Yodi Adityanath has said the new law will be used to do away with cases that are not serious
LUCKNOW — The Uttar Pradesh government has ordered the withdrawal of a 22-year-old case against Yogi Adityanath under a new law passed by the state assembly last week, which provides amnesty to politicians from what the chief minister has called old, “non-serious” cases against them, NDTV reports.
The Samajwadi Party has accused the ruling BJP of making a law to scrap criminal cases against top BJP leaders, including Mr Adityanath and Deputy Chief Minister Keshav Maurya.
Under the law, called the Uttar Pradesh Criminal Law (Composition of Offences and Abatement of Trials) (Amendment) Act, 2017, 20,000 cases against politicians will be withdrawn. “These 20,000 cases are not serious and have been pending for a very long time,” the chief minister had said on Friday last.
It has started with Yogi Adityanath and now, all politicians are hoping that their cases will be withdrawn
The case against Yogi Adityanath involves flouting prohibitory orders to hold a public meeting in his home turf Gorakhpur in 1995. Minister of State for Finance Shiv Pratap Shukla and BJP lawmaker Sheetal Pandey were also named as accused in the case.
“It has started with Yogi Adityanath and now, all politicians are hoping that their cases will be withdrawn,” said Samajwadi Party leader Akhilesh Yadav, who was chief minister before Yogi Adityanath took over.
“It remains to be seen if it is going to be just ‘inconsequential cases’ as the chief minister puts it, or will the government also withdraws serious cases,” said Mr Yadav, whose Samajwadi Party opposed the bill in the assembly.
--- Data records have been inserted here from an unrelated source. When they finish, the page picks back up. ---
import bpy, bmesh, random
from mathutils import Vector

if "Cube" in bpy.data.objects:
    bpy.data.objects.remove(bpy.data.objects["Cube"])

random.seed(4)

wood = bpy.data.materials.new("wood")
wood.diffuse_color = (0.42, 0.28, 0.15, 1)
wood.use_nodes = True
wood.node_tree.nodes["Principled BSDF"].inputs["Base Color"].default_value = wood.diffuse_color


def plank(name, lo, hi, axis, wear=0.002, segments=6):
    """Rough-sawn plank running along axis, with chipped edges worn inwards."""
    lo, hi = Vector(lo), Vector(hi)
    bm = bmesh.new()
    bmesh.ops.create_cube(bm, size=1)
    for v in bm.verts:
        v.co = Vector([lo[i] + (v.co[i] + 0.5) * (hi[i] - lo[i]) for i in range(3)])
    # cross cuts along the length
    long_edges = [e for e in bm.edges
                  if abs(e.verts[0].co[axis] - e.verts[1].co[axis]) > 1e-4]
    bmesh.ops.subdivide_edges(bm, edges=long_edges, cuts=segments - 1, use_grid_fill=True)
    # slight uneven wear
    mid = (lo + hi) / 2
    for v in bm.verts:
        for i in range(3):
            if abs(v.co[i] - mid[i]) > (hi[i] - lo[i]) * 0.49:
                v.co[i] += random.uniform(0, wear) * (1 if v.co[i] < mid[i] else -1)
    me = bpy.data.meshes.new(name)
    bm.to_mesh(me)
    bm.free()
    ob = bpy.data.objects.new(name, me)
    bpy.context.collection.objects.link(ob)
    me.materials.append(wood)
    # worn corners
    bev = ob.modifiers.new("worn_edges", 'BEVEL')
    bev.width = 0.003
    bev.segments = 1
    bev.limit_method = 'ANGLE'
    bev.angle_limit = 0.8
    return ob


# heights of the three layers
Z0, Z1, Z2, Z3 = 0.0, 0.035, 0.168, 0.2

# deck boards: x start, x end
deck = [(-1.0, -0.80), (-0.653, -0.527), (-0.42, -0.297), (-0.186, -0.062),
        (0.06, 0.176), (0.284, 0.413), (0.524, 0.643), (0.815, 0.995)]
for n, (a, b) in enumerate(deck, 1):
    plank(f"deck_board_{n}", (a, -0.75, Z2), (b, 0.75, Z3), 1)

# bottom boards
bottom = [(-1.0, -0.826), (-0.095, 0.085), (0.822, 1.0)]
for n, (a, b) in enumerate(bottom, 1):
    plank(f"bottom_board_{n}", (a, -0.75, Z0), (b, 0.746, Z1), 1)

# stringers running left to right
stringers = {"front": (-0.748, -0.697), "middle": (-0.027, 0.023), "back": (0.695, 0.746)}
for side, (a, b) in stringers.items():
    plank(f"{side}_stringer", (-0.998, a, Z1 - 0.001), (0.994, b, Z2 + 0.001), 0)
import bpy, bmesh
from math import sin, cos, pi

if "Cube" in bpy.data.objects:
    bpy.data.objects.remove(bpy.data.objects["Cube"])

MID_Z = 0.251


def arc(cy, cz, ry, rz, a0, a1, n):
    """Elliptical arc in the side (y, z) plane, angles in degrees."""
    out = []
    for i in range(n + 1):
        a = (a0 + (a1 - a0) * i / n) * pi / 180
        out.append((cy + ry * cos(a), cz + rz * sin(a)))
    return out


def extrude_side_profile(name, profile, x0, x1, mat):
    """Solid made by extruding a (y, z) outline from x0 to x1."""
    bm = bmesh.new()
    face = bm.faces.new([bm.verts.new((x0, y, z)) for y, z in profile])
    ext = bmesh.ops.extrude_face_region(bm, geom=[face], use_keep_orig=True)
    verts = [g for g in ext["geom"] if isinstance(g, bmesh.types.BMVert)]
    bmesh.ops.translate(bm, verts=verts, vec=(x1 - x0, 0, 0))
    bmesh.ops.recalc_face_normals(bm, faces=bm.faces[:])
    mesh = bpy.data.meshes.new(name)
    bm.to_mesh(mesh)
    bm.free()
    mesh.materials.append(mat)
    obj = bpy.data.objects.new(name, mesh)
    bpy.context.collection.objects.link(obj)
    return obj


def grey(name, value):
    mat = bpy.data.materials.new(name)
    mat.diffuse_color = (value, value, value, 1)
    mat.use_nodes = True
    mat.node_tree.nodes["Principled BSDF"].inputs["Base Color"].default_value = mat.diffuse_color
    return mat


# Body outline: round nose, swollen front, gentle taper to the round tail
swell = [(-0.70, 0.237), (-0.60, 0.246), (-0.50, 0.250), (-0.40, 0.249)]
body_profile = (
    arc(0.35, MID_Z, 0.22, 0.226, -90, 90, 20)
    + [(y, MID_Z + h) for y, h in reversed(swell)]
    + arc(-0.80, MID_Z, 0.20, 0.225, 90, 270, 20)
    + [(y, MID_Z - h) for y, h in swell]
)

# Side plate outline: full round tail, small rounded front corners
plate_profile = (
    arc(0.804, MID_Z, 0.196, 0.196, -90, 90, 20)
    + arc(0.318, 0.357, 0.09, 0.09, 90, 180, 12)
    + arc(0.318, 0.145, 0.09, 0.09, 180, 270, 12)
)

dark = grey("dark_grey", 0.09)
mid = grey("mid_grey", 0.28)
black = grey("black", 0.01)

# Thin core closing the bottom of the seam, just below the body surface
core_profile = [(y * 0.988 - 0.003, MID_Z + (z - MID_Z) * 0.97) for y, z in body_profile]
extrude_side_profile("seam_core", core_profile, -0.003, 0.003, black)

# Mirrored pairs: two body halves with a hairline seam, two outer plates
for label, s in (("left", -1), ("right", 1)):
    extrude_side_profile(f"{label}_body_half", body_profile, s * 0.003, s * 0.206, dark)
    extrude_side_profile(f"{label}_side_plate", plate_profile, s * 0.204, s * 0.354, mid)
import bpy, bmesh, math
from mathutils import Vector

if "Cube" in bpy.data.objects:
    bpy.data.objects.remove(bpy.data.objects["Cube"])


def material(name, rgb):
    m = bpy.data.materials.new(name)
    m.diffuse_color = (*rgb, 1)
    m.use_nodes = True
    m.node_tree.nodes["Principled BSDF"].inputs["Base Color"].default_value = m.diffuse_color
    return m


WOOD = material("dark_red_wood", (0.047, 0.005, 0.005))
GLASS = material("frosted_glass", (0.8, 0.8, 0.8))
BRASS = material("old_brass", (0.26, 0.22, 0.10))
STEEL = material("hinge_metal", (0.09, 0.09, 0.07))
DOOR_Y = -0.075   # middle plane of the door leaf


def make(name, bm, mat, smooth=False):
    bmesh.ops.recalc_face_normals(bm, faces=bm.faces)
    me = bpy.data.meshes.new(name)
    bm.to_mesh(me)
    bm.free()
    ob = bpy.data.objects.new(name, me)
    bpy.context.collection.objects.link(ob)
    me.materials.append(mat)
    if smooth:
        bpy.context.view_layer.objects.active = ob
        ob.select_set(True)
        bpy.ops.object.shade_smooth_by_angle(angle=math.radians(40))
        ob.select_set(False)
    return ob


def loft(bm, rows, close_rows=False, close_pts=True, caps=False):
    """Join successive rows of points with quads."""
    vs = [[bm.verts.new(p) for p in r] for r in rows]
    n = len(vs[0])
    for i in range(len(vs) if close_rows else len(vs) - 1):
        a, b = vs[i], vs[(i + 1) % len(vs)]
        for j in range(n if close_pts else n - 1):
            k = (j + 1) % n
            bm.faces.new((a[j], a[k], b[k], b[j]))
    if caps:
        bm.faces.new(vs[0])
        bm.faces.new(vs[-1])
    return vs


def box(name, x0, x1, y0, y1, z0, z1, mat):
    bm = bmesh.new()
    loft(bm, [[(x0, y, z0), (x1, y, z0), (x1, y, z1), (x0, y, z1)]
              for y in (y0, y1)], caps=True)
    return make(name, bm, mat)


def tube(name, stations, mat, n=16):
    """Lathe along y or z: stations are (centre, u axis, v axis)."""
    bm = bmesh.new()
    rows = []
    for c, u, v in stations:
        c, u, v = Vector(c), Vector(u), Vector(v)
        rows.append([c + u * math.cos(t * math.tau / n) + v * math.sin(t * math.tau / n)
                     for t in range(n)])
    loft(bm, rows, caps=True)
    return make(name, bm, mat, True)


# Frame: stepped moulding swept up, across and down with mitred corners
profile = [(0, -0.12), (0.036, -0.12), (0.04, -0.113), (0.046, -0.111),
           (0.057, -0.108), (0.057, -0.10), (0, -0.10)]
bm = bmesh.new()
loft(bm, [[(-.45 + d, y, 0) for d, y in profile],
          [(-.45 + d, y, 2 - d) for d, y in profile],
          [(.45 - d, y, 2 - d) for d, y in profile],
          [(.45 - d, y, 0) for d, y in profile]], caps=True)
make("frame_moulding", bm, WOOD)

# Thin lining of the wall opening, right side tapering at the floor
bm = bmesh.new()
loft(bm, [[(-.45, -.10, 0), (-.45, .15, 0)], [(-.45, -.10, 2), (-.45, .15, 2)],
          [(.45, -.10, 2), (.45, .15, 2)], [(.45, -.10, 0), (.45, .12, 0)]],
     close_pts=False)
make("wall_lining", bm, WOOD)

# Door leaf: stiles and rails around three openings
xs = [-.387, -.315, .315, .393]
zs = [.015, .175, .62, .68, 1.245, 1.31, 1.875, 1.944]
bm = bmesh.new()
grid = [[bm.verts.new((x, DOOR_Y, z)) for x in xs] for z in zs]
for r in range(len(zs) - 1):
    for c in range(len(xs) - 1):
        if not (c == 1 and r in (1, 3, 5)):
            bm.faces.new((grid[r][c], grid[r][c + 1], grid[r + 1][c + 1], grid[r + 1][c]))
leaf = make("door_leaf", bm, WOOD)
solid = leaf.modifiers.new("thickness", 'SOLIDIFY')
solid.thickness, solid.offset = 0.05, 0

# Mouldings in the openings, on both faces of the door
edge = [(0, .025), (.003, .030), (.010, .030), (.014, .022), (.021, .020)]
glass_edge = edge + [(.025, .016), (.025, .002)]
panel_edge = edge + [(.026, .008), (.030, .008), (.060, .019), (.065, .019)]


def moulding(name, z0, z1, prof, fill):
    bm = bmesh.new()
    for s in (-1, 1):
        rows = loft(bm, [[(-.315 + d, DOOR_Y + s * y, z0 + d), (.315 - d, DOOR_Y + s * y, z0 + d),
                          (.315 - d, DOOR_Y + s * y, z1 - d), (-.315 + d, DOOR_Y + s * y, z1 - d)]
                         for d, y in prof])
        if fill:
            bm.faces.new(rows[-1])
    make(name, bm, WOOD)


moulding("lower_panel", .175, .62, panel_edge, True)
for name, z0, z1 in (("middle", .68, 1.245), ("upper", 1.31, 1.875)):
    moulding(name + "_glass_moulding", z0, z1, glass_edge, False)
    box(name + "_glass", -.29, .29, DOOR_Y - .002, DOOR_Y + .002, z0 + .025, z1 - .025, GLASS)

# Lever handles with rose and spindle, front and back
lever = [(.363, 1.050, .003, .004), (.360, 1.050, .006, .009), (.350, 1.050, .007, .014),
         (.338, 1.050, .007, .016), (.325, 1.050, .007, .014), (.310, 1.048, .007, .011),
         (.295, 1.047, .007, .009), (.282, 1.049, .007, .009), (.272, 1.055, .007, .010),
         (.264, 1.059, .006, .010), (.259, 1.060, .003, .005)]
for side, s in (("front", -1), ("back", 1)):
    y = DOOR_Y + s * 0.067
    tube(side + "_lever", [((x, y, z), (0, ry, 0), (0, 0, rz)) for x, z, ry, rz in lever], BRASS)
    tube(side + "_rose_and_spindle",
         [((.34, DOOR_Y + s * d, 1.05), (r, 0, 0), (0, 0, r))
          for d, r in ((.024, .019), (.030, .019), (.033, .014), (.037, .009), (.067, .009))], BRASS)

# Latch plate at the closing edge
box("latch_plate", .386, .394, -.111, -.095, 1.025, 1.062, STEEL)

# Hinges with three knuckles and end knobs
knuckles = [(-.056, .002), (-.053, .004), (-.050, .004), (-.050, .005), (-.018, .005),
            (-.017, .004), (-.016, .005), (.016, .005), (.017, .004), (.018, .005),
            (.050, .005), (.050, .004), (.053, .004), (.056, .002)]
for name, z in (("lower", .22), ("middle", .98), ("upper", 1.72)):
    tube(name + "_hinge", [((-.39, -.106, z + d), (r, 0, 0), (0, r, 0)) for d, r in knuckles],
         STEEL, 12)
The BJP has a massive majority in the UP assembly after sweeping elections in the state earlier this year, and can easily push legislation.
Ahead of the assembly elections, the BJP had dubbed Akhilesh Yadav’s government as “goonda raj” (reign of criminals) and had powered to victory with a key promise of restoring law and order.
Uttar Pradesh has been one of the states known for a high percentage of legislators who have criminal cases — including that of murder, kidnapping, and crimes against women — against them. A report in March this year by election monitoring group ADR said that out of 402 legislators in the state then, 143 or 36 per cent MLAs have criminal cases.